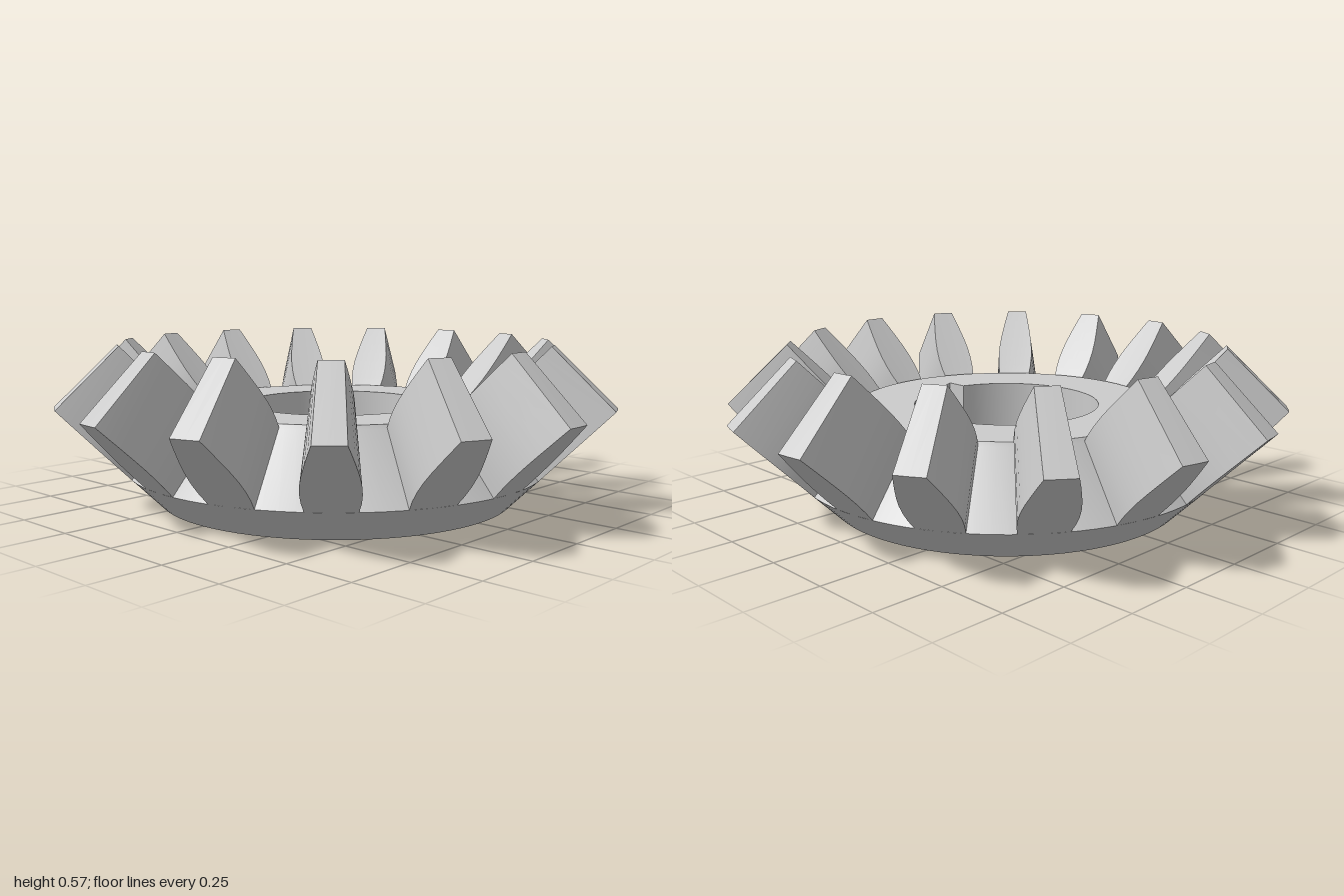
import * as THREE from 'three';
import { toCreasedNormals } from 'three/addons/utils/BufferGeometryUtils.js';

const TEETH = 15;
const material = new THREE.MeshStandardMaterial({ color: 0xcccccc });

function part(name, geometry) {
  const mesh = new THREE.Mesh(toCreasedNormals(geometry, 0.5), material);
  mesh.name = name;
  return mesh;
}

// Hub: thick washer with a keyed bore
function hubGeometry() {
  const height = 0.345, bore = 0.336, keyHalf = 0.082, keyDepth = 0.405;
  const shape = new THREE.Shape().absarc(0, 0, 0.55, 0, Math.PI * 2);
  const a = Math.asin(keyHalf / bore);
  const hole = new THREE.Path();
  hole.moveTo(keyHalf, -keyDepth);
  hole.absarc(0, 0, bore, -Math.PI / 2 + a, Math.PI * 1.5 - a, false);
  hole.lineTo(-keyHalf, -keyDepth);
  hole.closePath();
  shape.holes.push(hole);
  return new THREE.ExtrudeGeometry(shape, { depth: height, bevelEnabled: false, curveSegments: 60 })
    .rotateX(-Math.PI / 2);
}

// Rim: back cone below, root cone above
function rimGeometry() {
  const profile = [[0.55, 0], [0.645, 0], [0.76, 0.115], [0.56, 0.33], [0.55, 0.345]];
  return new THREE.LatheGeometry(profile.map(([r, y]) => new THREE.Vector2(r, y)), 90);
}

// Tooth: a curved flank profile, given as half angles from root to tip,
// swept from the outer end to the inner end
function toothGeometry() {
  const halfWidths = [0.082, 0.09, 0.0925, 0.09, 0.083, 0.073, 0.062, 0.05];
  const rows = halfWidths.length - 1;
  const ends = [
    { r0: 0.76, y0: 0.115, r1: 1.001, y1: 0.36 },
    { r0: 0.558, y0: 0.335, r1: 0.782, y1: 0.572 },
  ];
  const point = (side, row, end) => {
    const t = row / rows, e = ends[end];
    const angle = side * halfWidths[row] / (0.76 + 0.24 * t);
    const r = THREE.MathUtils.lerp(e.r0, e.r1, t);
    return [r * Math.sin(angle), THREE.MathUtils.lerp(e.y0, e.y1, t), r * Math.cos(angle)];
  };
  const positions = [];
  const quad = (a, b, c, d) => positions.push(...a, ...b, ...c, ...a, ...c, ...d);

  for (let i = 0; i < rows; i++) {
    // Flanks
    quad(point(1, i, 0), point(1, i, 1), point(1, i + 1, 1), point(1, i + 1, 0));
    quad(point(-1, i, 1), point(-1, i, 0), point(-1, i + 1, 0), point(-1, i + 1, 1));
    // Outer and inner end faces
    for (const s of [-1, 0]) {
      quad(point(s, i, 0), point(s + 1, i, 0), point(s + 1, i + 1, 0), point(s, i + 1, 0));
      quad(point(s + 1, i, 1), point(s, i, 1), point(s, i + 1, 1), point(s + 1, i + 1, 1));
    }
  }
  // Tip land
  for (const s of [-1, 0]) {
    quad(point(s, rows, 0), point(s + 1, rows, 0), point(s + 1, rows, 1), point(s, rows, 1));
  }
  const geometry = new THREE.BufferGeometry();
  geometry.setAttribute('position', new THREE.Float32BufferAttribute(positions, 3));
  return geometry;
}

export function createModel() {
  const gear = new THREE.Group();
  gear.name = 'bevelGear';
  gear.add(part('hub', hubGeometry()), part('rim', rimGeometry()));

  const teeth = new THREE.Group();
  teeth.name = 'teeth';
  const tooth = part('tooth', toothGeometry());
  for (let i = 0; i < TEETH; i++) {
    const copy = tooth.clone();
    copy.rotation.y = (i / TEETH) * Math.PI * 2;
    teeth.add(copy);
  }
  gear.add(teeth);

  // An odd tooth count makes the front reach further than the back
  gear.position.z = -0.0065;
  const model = new THREE.Group();
  model.add(gear);
  return model;
}
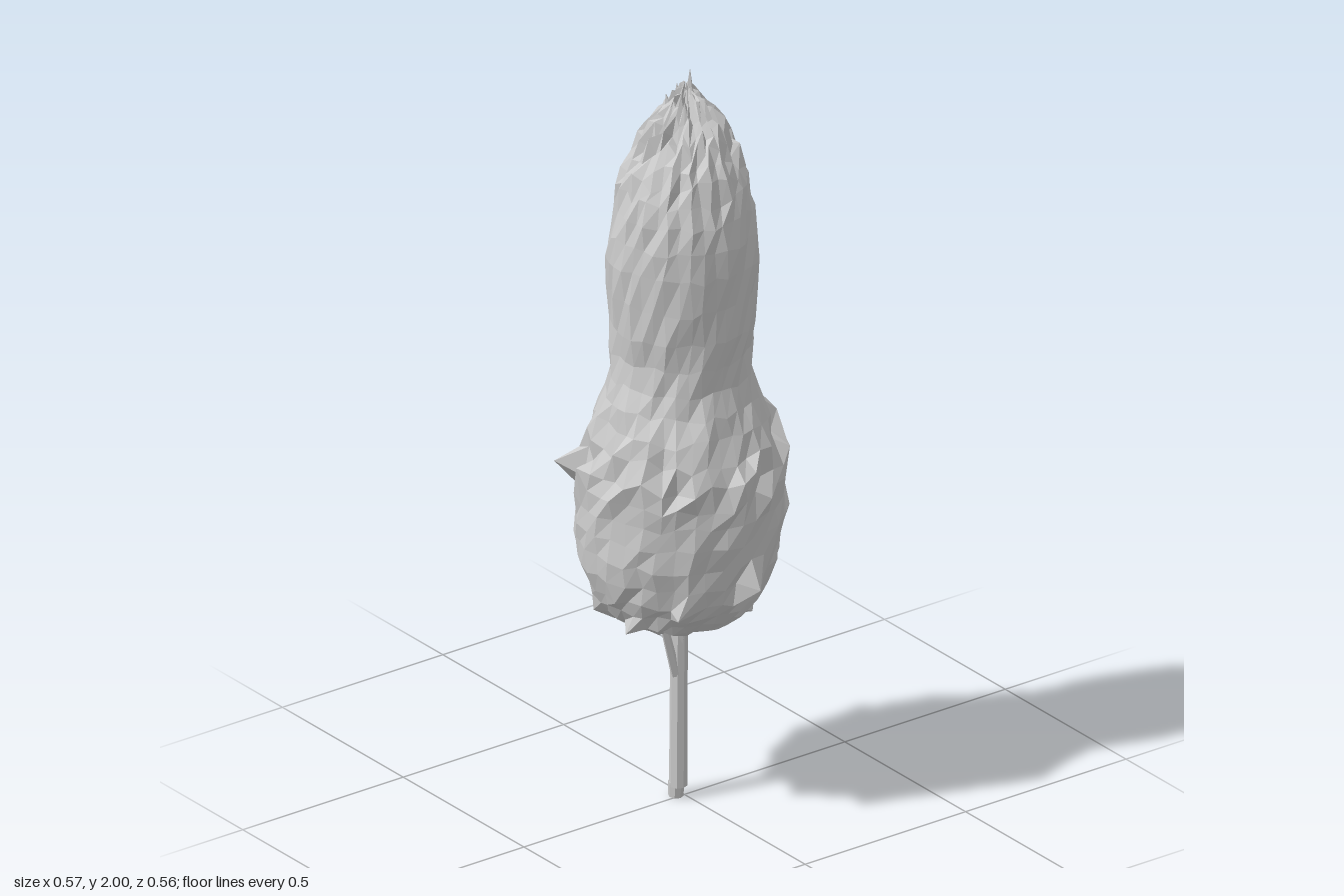
import * as THREE from 'three';

// Small seeded generator for the ragged leaf surface
function makeRandom(seed) {
  let s = seed;
  return () => {
    s = (s + 0x6d2b79f5) | 0;
    let t = Math.imul(s ^ (s >>> 15), 1 | s);
    t = (t + Math.imul(t ^ (t >>> 7), 61 | t)) ^ t;
    return ((t ^ (t >>> 14)) >>> 0) / 4294967296;
  };
}

const material = new THREE.MeshStandardMaterial({
  color: 0xcccccc, flatShading: true, side: THREE.DoubleSide,
});

// Crown profile from hollow underside to tip: [y, radius, centre x, centre z]
const PROFILE = [
  [0.55, 0.025, -0.02, 0], [0.52, 0.08, -0.015, 0], [0.505, 0.135, -0.01, -0.01],
  [0.545, 0.19, -0.012, -0.012], [0.62, 0.233, -0.014, -0.008], [0.73, 0.258, -0.012, -0.01],
  [0.85, 0.263, -0.008, -0.003], [0.96, 0.247, -0.01, 0.006], [1.07, 0.213, -0.012, 0.005],
  [1.18, 0.178, -0.008, -0.004], [1.32, 0.18, -0.006, -0.005], [1.5, 0.189, -0.004, -0.002],
  [1.64, 0.173, -0.004, 0], [1.74, 0.146, -0.002, -0.003], [1.82, 0.108, 0.004, -0.005],
  [1.88, 0.068, 0.006, -0.005], [1.93, 0.028, 0.006, -0.004], [1.95, 0.006, 0.008, -0.003],
];

// Leaf tufts that stand out from the crown: [direction x, direction z, y, radius]
const TUFTS = [
  [0.29, -0.05, 0.94, 0.295], [0.285, 0, 0.86, 0.285], [0.275, 0.055, 0.9, 0.285],
  [0.23, -0.15, 0.98, 0.275], [0.21, 0.15, 0.8, 0.262], [-0.02, 0.28, 0.97, 0.28],
  [0.03, 0.28, 0.66, 0.278], [-0.28, -0.19, 0.93, 0.325], [-0.27, -0.08, 0.95, 0.288],
  [0.05, -0.28, 0.74, 0.285], [-0.11, -0.26, 0.66, 0.28], [-0.23, 0.06, 0.53, 0.235],
  [-0.2, -0.1, 0.53, 0.23], [-0.17, 0.2, 0.6, 0.26], [0.14, 0.09, 0.5, 0.17],
];

function createCrown() {
  const rand = makeRandom(29);
  const jitter = (a) => (rand() - 0.5) * 2 * a;
  const segments = 36, rows = 34;
  const curve = new THREE.CatmullRomCurve3(PROFILE.map(([y, r]) => new THREE.Vector3(r, y, 0)));
  const offset = new THREE.CatmullRomCurve3(PROFILE.map(([, , x, z]) => new THREE.Vector3(x, 0, z)));
  const positions = [], index = [];

  for (let j = 0; j <= rows; j++) {
    const t = j / rows;
    const p = curve.getPoint(t), c = offset.getPoint(t);
    const top = THREE.MathUtils.smoothstep(p.y, 1.6, 1.85);
    const tuftBand = Math.exp(-(((p.y - 0.97) / 0.1) ** 2));
    const rough = Math.min(0.007 + 0.014 * tuftBand, p.x * 0.2);
    for (let i = 0; i < segments; i++) {
      const a = ((i + jitter(0.2)) / segments) * Math.PI * 2;
      const pleat = (i % 2 ? 1 : -1) * 0.08 * top * p.x;
      const r = p.x + pleat + jitter(rough);
      const y = p.y + jitter(0.008 + 0.014 * tuftBand + 0.016 * top);
      positions.push(c.x + Math.sin(a) * r, y, c.z + Math.cos(a) * r);
    }
  }

  // Pull the nearest vertex out to each tuft point
  for (const [dx, dz, y, radius] of TUFTS) {
    const d = Math.hypot(dx, dz);
    const target = new THREE.Vector3((dx / d) * radius, y, (dz / d) * radius);
    const v = new THREE.Vector3();
    let best = 0, bestDistance = Infinity;
    for (let k = 0; k < positions.length; k += 3) {
      const distance = v.fromArray(positions, k).distanceTo(target);
      if (distance < bestDistance) { bestDistance = distance; best = k; }
    }
    target.toArray(positions, best);
  }

  for (let j = 0; j < rows; j++) {
    for (let i = 0; i < segments; i++) {
      const n = (i + 1) % segments;
      const a = j * segments + i, b = j * segments + n;
      index.push(a, b, b + segments, a, b + segments, a + segments);
    }
  }
  const geometry = new THREE.BufferGeometry();
  geometry.setAttribute('position', new THREE.Float32BufferAttribute(positions, 3));
  geometry.setIndex(index);
  geometry.computeVertexNormals();
  return geometry;
}

export function createModel() {
  const group = new THREE.Group();
  const add = (name, geometry) => {
    const mesh = new THREE.Mesh(geometry, material);
    mesh.name = name;
    group.add(mesh);
    return mesh;
  };
  const rod = (name, from, to, r0, r1, sides) => {
    const a = new THREE.Vector3(...from), b = new THREE.Vector3(...to);
    const dir = b.clone().sub(a);
    const mesh = add(name, new THREE.CylinderGeometry(r1, r0, dir.length(), sides, 3));
    mesh.position.copy(a).add(b).multiplyScalar(0.5);
    mesh.quaternion.setFromUnitVectors(new THREE.Vector3(0, 1, 0), dir.normalize());
  };

  add('crown', createCrown());

  // Pointed leaves gathered at the tip: [x, z, tip y, lean x, lean z]
  const tips = [
    [0.014, 0, 2, 0.002, 0.002], [-0.02, 0.012, 1.94, -0.006, 0.01], [0.035, -0.015, 1.93, 0.012, -0.01],
    [-0.025, -0.02, 1.935, -0.01, -0.01], [0.01, 0.035, 1.93, 0, 0.012], [0.005, -0.03, 1.95, 0, -0.008],
  ];
  for (const [x, z, y, lx, lz] of tips) {
    rod('tipLeaf', [x, 1.84, z], [x + lx, y, z + lz], 0.028, 0.001, 4);
  }

  // Trunk with its foot and the short branches entering the crown
  rod('trunk', [-0.018, 0.03, -0.002], [-0.014, 0.6, -0.002], 0.023, 0.022, 8);
  rod('trunkFoot', [-0.021, 0, -0.008], [-0.02, 0.04, -0.006], 0.019, 0.021, 8);
  rod('branch', [-0.028, 0.34, 0.002], [-0.085, 0.54, 0.012], 0.013, 0.01, 5);
  rod('branch', [-0.012, 0.41, -0.005], [0.035, 0.54, -0.03], 0.012, 0.008, 5);
  rod('branch', [-0.02, 0.42, 0.005], [-0.015, 0.55, 0.03], 0.012, 0.008, 5);
  return group;
}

──────────────────────────────

Pull out all lines from the listing that contain the string "radius".

_RESULT_.
// Crown profile from hollow underside to tip: [y, radius, centre x, centre z]
// Leaf tufts that stand out from the crown: [direction x, direction z, y, radius]
  for (const [dx, dz, y, radius] of TUFTS) {
    const target = new THREE.Vector3((dx / d) * radius, y, (dz / d) * radius);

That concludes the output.